=== Section Start ===
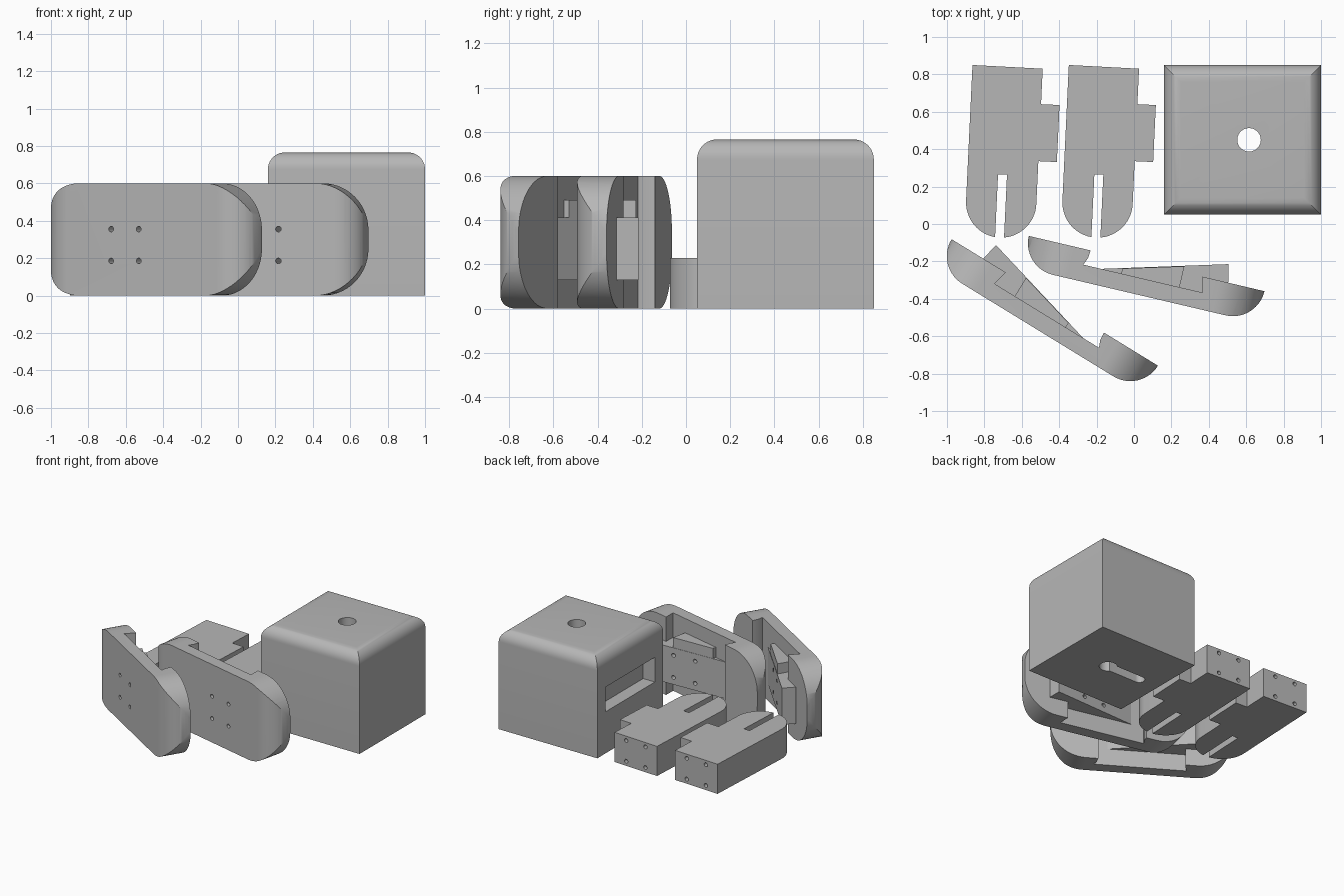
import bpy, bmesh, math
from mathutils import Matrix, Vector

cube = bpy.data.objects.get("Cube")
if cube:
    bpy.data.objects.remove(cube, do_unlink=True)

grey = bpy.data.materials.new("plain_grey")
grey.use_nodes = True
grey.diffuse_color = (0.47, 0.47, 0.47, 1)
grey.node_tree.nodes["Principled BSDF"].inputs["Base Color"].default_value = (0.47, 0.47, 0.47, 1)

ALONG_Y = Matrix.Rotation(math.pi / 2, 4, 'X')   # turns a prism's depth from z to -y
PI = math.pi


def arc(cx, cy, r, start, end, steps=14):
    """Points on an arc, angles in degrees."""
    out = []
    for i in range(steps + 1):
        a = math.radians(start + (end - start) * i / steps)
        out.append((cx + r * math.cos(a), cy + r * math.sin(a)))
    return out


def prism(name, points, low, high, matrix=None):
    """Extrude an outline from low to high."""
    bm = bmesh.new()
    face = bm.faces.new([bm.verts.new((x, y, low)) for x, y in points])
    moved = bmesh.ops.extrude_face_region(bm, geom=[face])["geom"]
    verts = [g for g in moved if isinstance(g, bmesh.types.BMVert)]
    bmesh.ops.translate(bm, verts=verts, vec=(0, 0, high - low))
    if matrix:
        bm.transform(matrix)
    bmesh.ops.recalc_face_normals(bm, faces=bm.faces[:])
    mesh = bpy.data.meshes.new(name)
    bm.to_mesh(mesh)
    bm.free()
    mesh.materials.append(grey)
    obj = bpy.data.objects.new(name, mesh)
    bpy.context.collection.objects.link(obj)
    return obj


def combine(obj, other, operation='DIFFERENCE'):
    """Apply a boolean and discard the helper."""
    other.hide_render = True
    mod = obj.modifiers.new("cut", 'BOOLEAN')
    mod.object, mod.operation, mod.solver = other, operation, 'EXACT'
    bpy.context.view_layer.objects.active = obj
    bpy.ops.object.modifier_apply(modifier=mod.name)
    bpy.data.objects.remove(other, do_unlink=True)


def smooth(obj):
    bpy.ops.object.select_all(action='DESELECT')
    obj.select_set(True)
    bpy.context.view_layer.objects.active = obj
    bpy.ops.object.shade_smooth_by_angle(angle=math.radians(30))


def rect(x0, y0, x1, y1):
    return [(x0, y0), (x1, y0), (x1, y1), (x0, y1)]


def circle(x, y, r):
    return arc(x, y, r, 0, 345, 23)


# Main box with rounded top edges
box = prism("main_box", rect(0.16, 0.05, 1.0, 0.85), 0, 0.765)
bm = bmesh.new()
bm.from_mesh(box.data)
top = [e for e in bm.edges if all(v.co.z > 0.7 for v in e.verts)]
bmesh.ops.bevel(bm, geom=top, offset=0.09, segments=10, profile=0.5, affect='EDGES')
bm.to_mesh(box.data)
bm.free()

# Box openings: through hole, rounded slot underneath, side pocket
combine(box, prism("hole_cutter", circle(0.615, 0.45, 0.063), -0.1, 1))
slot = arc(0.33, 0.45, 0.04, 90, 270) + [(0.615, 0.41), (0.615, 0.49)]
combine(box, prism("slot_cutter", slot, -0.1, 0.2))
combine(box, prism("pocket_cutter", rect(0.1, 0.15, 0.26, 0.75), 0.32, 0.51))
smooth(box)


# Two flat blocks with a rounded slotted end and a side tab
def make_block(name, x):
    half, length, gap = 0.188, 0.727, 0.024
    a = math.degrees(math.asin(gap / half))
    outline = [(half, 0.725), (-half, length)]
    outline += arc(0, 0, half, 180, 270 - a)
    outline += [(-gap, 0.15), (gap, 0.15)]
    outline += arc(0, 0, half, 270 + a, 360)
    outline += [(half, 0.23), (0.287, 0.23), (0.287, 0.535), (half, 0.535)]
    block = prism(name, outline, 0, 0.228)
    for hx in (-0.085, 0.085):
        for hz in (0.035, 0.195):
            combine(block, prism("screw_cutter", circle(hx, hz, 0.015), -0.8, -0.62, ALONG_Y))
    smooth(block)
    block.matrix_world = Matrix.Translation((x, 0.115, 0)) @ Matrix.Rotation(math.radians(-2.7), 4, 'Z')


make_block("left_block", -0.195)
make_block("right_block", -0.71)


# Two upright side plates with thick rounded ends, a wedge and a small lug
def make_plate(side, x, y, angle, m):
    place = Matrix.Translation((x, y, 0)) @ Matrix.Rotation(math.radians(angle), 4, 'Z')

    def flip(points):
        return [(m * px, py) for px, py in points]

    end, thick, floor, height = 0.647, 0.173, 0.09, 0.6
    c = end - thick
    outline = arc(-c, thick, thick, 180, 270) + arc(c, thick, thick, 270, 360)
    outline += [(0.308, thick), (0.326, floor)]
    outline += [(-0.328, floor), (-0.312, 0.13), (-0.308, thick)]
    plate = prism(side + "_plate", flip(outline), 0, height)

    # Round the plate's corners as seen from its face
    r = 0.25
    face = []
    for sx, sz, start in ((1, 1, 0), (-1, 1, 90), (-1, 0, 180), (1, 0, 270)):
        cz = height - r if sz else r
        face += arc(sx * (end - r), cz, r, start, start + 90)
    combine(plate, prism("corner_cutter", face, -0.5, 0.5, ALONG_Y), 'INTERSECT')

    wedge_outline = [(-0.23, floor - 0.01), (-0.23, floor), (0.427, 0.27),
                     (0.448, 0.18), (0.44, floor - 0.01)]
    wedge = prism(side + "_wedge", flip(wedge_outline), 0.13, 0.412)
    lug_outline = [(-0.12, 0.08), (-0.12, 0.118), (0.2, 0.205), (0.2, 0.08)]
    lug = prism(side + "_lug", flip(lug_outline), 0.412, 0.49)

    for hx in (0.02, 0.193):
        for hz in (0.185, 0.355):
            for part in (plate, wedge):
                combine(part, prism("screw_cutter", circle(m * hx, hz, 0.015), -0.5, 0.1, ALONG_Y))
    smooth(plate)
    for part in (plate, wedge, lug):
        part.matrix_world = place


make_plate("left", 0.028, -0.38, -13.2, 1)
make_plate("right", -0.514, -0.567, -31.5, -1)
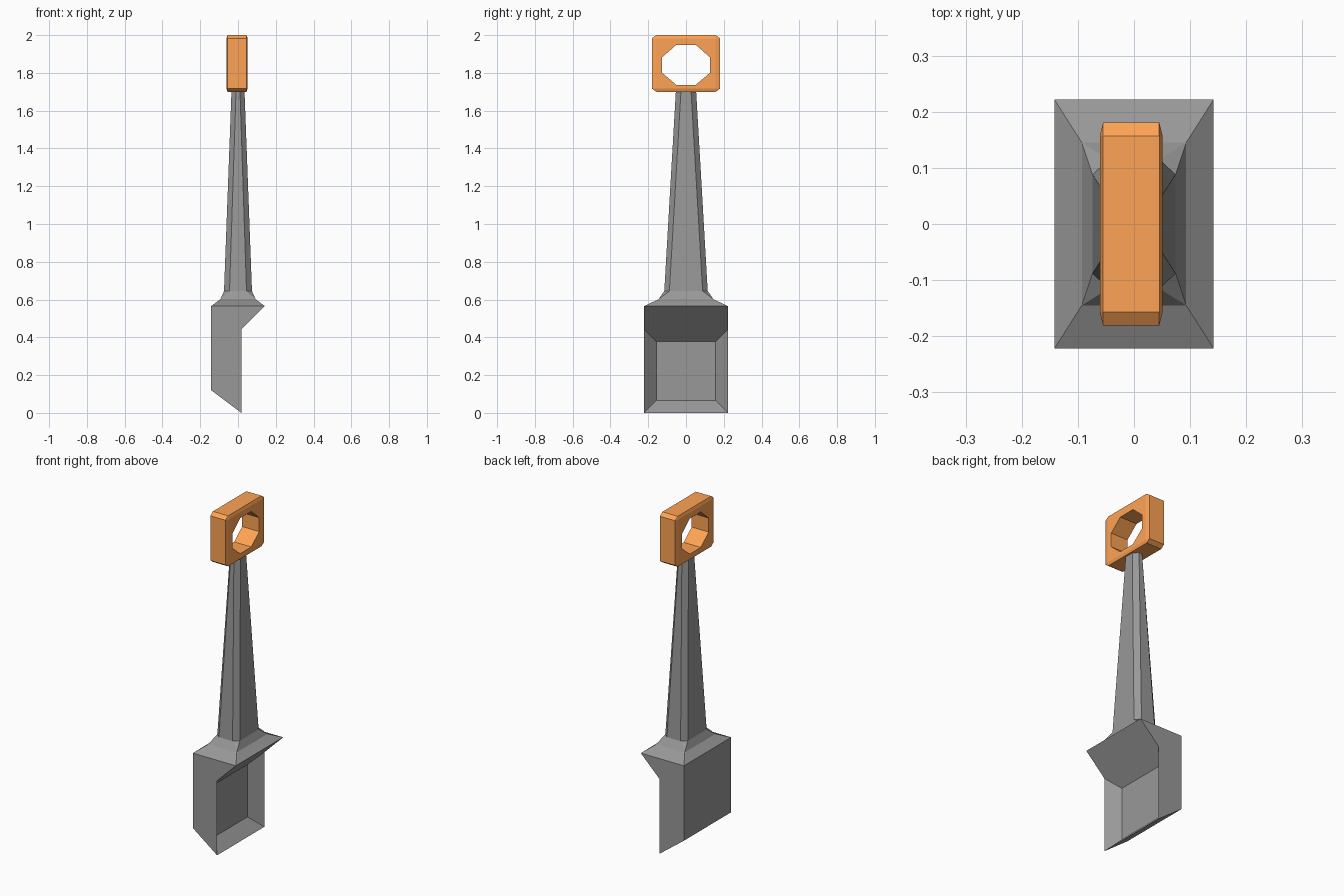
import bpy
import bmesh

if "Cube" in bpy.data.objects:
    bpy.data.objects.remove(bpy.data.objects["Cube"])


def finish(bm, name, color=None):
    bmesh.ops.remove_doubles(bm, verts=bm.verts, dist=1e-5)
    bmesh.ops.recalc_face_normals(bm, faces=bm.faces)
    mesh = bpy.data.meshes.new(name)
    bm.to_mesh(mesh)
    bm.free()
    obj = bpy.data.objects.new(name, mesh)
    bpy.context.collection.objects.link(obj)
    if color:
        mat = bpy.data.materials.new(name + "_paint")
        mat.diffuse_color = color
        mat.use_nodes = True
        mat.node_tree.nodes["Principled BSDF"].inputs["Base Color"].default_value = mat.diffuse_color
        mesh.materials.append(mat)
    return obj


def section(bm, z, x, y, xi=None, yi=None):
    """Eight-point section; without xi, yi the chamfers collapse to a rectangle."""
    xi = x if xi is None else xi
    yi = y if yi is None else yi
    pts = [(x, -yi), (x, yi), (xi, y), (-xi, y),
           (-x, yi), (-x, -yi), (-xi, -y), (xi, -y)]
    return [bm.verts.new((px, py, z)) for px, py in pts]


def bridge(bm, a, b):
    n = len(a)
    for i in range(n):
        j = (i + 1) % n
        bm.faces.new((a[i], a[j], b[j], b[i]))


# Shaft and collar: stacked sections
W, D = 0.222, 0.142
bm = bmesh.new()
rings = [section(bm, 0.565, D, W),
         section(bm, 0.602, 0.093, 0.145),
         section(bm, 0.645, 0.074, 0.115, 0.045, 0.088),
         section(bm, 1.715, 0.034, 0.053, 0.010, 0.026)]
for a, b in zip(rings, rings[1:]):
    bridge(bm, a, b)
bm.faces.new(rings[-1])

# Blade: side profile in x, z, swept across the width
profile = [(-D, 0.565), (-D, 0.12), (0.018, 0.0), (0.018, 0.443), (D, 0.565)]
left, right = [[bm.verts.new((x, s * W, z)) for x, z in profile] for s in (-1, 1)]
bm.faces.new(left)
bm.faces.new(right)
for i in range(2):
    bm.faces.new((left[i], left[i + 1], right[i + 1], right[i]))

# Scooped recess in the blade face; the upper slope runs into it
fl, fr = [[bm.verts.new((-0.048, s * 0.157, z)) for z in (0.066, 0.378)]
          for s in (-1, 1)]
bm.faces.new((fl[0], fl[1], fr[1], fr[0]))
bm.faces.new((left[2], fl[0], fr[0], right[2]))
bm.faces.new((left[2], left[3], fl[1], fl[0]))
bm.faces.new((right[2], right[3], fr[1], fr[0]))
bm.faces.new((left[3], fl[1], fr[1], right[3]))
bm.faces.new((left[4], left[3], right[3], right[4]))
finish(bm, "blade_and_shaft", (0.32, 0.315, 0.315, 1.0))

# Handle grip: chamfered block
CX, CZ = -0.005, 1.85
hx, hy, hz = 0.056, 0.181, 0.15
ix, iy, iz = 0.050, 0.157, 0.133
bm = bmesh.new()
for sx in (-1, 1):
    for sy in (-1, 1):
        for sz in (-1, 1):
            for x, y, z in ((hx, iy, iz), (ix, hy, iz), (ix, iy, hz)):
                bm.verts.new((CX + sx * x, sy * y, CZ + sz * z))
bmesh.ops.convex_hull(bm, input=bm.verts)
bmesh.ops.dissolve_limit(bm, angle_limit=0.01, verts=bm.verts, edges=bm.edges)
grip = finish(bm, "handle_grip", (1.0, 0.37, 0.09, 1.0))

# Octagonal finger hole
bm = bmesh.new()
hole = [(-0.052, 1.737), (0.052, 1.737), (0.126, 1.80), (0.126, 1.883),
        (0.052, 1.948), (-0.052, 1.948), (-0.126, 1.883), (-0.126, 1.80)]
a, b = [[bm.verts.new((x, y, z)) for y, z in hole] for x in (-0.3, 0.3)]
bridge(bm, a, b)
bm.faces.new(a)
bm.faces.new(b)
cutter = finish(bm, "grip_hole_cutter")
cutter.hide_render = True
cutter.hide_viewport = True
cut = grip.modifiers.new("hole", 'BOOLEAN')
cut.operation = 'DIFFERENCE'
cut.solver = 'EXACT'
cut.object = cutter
=== Section End ===
> **EXERCISE BRIEF**
Would you return all lines from the preceding listing that contain the word "flip"?

> **OUTPUT BELOW**
    def flip(points):
    plate = prism(side + "_plate", flip(outline), 0, height)
    wedge = prism(side + "_wedge", flip(wedge_outline), 0.13, 0.412)
    lug = prism(side + "_lug", flip(lug_outline), 0.412, 0.49)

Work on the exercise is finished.